__Task to complete__
When the line containing "LZ, y, d, rose)" appears in the entries below, begin printing there and stop after the line containing "bpy.ops.object.shade_smooth_by_angle(angle=math.radians(40))"; print each of those lines exactly and no other line.

Items from a data source:
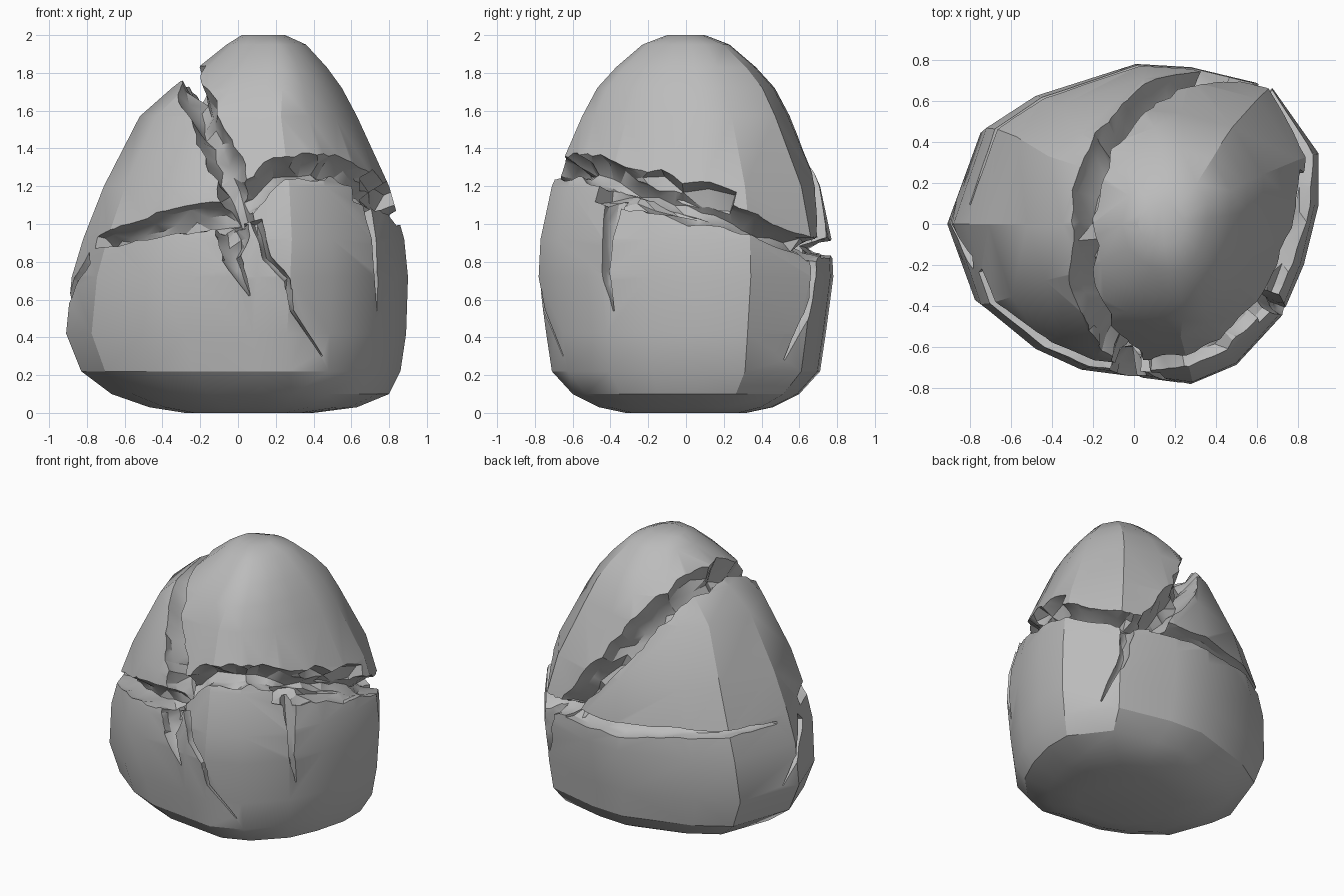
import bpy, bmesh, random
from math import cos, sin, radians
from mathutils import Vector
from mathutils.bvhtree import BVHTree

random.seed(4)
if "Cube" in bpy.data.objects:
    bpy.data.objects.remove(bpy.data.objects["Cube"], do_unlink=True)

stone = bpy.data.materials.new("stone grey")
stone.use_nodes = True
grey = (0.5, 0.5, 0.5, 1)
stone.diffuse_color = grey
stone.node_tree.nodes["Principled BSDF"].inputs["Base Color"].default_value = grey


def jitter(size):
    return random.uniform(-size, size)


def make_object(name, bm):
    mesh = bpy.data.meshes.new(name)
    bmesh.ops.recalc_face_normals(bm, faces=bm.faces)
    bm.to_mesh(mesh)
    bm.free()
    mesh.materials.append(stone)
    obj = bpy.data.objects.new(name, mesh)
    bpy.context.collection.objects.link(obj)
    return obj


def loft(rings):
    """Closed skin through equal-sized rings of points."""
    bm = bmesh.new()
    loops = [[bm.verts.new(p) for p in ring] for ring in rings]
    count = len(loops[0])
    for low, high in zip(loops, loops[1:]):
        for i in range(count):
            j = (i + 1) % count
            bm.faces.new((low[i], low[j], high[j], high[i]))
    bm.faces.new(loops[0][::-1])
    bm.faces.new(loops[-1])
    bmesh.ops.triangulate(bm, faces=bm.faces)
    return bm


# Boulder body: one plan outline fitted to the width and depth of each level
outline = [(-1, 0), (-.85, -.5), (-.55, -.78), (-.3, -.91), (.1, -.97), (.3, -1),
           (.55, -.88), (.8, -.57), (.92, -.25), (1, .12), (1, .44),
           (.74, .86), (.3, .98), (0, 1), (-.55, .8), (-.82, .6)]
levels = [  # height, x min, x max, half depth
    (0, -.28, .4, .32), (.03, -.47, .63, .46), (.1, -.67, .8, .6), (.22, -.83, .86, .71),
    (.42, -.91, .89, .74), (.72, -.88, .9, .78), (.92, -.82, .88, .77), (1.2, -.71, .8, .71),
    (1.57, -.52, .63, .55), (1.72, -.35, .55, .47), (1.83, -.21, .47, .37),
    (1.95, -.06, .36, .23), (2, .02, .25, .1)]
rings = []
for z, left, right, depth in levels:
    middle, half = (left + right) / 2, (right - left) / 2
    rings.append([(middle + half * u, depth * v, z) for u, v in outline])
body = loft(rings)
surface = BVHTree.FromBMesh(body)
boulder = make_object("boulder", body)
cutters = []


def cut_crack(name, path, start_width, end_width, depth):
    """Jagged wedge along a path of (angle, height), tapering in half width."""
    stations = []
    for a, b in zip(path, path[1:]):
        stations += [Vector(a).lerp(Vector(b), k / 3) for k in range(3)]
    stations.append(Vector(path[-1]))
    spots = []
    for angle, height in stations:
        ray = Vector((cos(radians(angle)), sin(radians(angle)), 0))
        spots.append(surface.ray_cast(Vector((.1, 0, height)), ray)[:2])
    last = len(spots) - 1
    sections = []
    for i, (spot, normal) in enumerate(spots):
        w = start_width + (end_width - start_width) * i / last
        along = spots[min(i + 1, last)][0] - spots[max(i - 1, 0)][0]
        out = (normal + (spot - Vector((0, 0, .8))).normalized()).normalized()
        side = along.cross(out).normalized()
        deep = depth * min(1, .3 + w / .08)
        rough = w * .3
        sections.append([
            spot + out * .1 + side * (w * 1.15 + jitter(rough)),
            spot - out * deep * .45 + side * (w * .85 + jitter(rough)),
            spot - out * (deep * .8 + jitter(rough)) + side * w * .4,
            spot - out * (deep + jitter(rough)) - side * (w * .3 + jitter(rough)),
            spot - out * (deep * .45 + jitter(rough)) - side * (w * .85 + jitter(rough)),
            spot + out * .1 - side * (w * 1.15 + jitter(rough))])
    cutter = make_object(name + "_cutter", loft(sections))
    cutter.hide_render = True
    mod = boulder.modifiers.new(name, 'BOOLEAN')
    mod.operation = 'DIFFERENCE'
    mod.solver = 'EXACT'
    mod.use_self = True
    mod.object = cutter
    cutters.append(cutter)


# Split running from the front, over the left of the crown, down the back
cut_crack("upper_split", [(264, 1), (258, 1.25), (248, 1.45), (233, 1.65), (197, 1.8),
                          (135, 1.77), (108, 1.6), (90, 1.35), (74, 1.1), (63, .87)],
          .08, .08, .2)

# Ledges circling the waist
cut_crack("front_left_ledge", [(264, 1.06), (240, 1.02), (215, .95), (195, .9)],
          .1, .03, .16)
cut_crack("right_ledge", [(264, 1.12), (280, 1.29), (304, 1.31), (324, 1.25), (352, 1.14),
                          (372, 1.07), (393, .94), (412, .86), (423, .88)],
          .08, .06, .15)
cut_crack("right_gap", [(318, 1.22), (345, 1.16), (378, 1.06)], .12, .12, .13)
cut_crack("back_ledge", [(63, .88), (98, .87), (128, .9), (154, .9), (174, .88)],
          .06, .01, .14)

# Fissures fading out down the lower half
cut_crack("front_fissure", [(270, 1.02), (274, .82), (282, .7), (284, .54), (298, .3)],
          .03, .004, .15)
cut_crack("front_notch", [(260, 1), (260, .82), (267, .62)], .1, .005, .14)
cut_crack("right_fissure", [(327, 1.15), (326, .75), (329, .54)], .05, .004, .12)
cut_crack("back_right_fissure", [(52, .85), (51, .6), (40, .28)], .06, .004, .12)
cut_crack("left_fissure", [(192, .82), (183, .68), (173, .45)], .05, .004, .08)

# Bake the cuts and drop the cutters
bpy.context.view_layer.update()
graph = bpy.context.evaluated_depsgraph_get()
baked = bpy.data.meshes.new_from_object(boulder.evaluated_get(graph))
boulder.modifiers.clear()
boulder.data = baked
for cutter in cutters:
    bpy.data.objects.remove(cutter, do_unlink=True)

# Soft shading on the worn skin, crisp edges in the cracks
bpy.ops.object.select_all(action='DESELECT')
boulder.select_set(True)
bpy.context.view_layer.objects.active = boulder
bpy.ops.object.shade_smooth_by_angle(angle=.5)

--

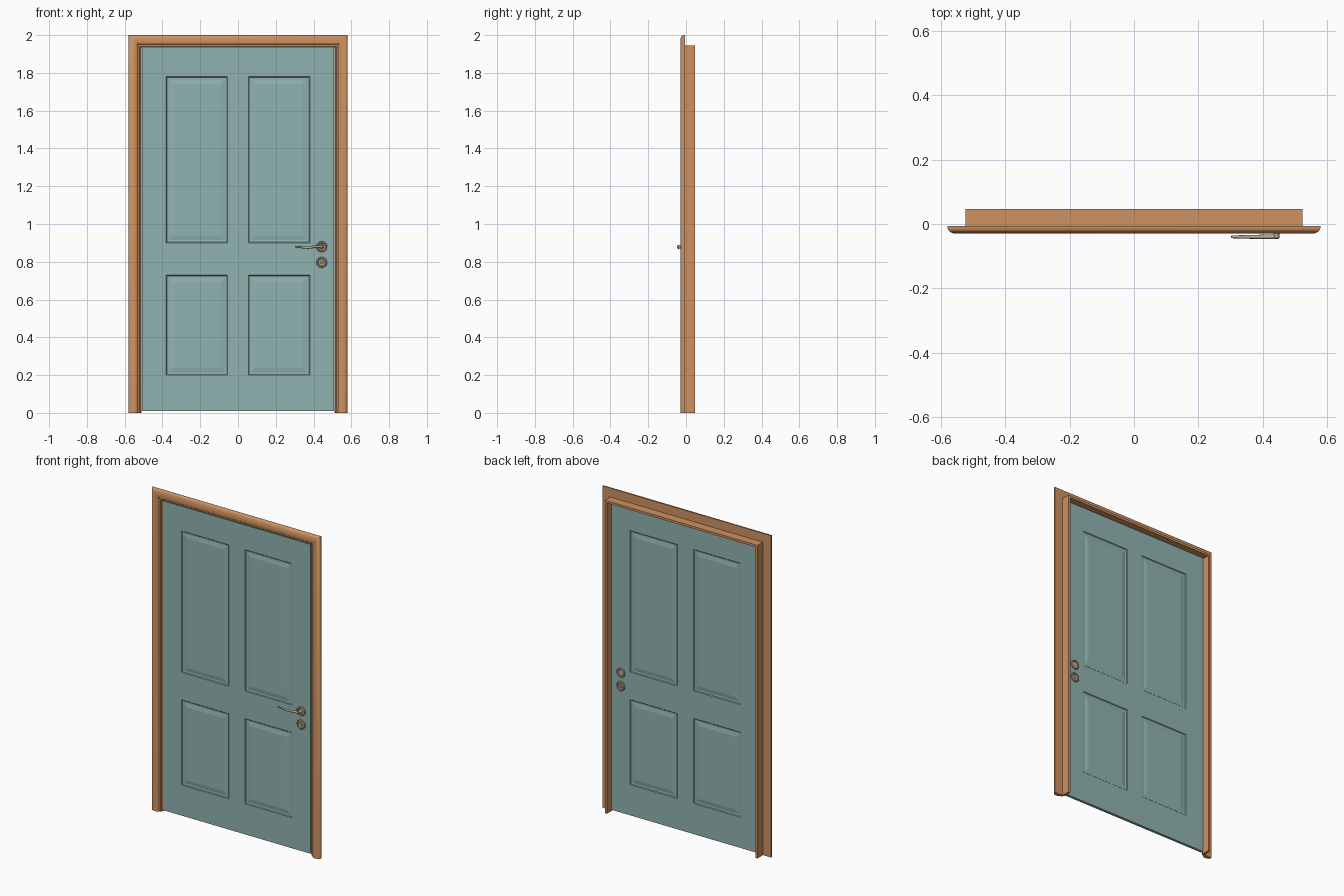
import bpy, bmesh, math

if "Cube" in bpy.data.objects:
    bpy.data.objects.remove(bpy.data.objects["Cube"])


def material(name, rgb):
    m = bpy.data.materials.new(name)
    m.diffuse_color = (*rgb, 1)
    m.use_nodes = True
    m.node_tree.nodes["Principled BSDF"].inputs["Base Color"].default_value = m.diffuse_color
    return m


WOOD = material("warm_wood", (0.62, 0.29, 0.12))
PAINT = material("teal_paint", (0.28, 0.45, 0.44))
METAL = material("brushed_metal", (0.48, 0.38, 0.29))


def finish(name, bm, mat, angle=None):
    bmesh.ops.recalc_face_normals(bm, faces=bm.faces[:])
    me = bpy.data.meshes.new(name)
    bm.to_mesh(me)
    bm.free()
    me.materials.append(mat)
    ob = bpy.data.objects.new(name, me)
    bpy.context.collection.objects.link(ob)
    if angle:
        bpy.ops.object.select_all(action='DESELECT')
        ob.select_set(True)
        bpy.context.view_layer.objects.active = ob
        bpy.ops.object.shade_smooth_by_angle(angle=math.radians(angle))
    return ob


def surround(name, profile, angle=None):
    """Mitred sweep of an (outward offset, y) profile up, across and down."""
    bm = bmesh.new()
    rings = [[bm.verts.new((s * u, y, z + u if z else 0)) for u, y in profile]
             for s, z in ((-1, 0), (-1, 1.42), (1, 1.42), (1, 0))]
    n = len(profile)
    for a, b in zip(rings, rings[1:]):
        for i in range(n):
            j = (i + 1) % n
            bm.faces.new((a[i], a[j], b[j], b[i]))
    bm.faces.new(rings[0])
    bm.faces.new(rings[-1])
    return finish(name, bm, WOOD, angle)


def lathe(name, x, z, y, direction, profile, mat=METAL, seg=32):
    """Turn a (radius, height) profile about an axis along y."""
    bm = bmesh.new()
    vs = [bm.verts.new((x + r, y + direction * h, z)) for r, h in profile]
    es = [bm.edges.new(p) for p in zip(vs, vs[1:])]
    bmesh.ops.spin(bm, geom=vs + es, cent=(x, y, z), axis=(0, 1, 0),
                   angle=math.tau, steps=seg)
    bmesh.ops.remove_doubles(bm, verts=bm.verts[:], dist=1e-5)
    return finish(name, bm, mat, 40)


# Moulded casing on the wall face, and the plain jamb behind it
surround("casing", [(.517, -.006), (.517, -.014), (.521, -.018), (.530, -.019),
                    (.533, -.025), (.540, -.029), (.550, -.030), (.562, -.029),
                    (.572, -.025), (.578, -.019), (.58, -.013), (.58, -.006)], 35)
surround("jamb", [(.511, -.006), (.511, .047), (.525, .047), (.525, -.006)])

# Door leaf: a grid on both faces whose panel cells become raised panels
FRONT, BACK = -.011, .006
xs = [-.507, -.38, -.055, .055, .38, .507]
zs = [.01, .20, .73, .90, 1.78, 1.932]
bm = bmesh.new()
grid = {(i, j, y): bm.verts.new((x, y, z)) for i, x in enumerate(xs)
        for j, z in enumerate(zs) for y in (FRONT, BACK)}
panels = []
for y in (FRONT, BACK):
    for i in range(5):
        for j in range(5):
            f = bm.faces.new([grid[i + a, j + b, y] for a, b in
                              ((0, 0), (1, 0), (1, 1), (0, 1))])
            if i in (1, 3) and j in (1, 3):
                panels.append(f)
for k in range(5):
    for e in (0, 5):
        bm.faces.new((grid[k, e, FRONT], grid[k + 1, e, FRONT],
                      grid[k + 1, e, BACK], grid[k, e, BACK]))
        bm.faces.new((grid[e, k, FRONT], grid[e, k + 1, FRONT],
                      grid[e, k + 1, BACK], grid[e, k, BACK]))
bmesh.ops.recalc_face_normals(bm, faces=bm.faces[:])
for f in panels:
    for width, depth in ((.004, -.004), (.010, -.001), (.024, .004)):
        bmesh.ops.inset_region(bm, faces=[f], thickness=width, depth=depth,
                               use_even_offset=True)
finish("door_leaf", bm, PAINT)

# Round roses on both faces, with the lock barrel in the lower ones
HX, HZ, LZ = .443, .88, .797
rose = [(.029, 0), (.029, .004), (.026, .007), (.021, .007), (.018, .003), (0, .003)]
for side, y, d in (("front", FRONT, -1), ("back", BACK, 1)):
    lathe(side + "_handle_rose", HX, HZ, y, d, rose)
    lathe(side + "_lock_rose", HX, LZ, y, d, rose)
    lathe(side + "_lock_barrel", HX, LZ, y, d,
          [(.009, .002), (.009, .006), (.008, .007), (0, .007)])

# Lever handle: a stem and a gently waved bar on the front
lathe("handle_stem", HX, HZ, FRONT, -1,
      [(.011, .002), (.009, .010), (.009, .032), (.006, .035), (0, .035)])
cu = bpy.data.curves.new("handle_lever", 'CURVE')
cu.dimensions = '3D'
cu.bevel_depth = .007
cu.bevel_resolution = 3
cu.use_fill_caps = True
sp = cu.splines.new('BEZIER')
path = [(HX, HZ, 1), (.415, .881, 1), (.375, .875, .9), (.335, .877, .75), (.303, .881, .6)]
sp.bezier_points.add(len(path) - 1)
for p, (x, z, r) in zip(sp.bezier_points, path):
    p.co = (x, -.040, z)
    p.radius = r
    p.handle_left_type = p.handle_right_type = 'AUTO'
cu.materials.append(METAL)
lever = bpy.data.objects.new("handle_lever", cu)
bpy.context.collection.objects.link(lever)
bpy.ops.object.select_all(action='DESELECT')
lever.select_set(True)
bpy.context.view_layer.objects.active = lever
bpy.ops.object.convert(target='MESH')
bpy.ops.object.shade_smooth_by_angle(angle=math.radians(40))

__Expected answer__
    lathe(side + "_lock_rose", HX, LZ, y, d, rose)
    lathe(side + "_lock_barrel", HX, LZ, y, d,
          [(.009, .002), (.009, .006), (.008, .007), (0, .007)])

# Lever handle: a stem and a gently waved bar on the front
lathe("handle_stem", HX, HZ, FRONT, -1,
      [(.011, .002), (.009, .010), (.009, .032), (.006, .035), (0, .035)])
cu = bpy.data.curves.new("handle_lever", 'CURVE')
cu.dimensions = '3D'
cu.bevel_depth = .007
cu.bevel_resolution = 3
cu.use_fill_caps = True
sp = cu.splines.new('BEZIER')
path = [(HX, HZ, 1), (.415, .881, 1), (.375, .875, .9), (.335, .877, .75), (.303, .881, .6)]
sp.bezier_points.add(len(path) - 1)
for p, (x, z, r) in zip(sp.bezier_points, path):
    p.co = (x, -.040, z)
    p.radius = r
    p.handle_left_type = p.handle_right_type = 'AUTO'
cu.materials.append(METAL)
lever = bpy.data.objects.new("handle_lever", cu)
bpy.context.collection.objects.link(lever)
bpy.ops.object.select_all(action='DESELECT')
lever.select_set(True)
bpy.context.view_layer.objects.active = lever
bpy.ops.object.convert(target='MESH')
bpy.ops.object.shade_smooth_by_angle(angle=math.radians(40))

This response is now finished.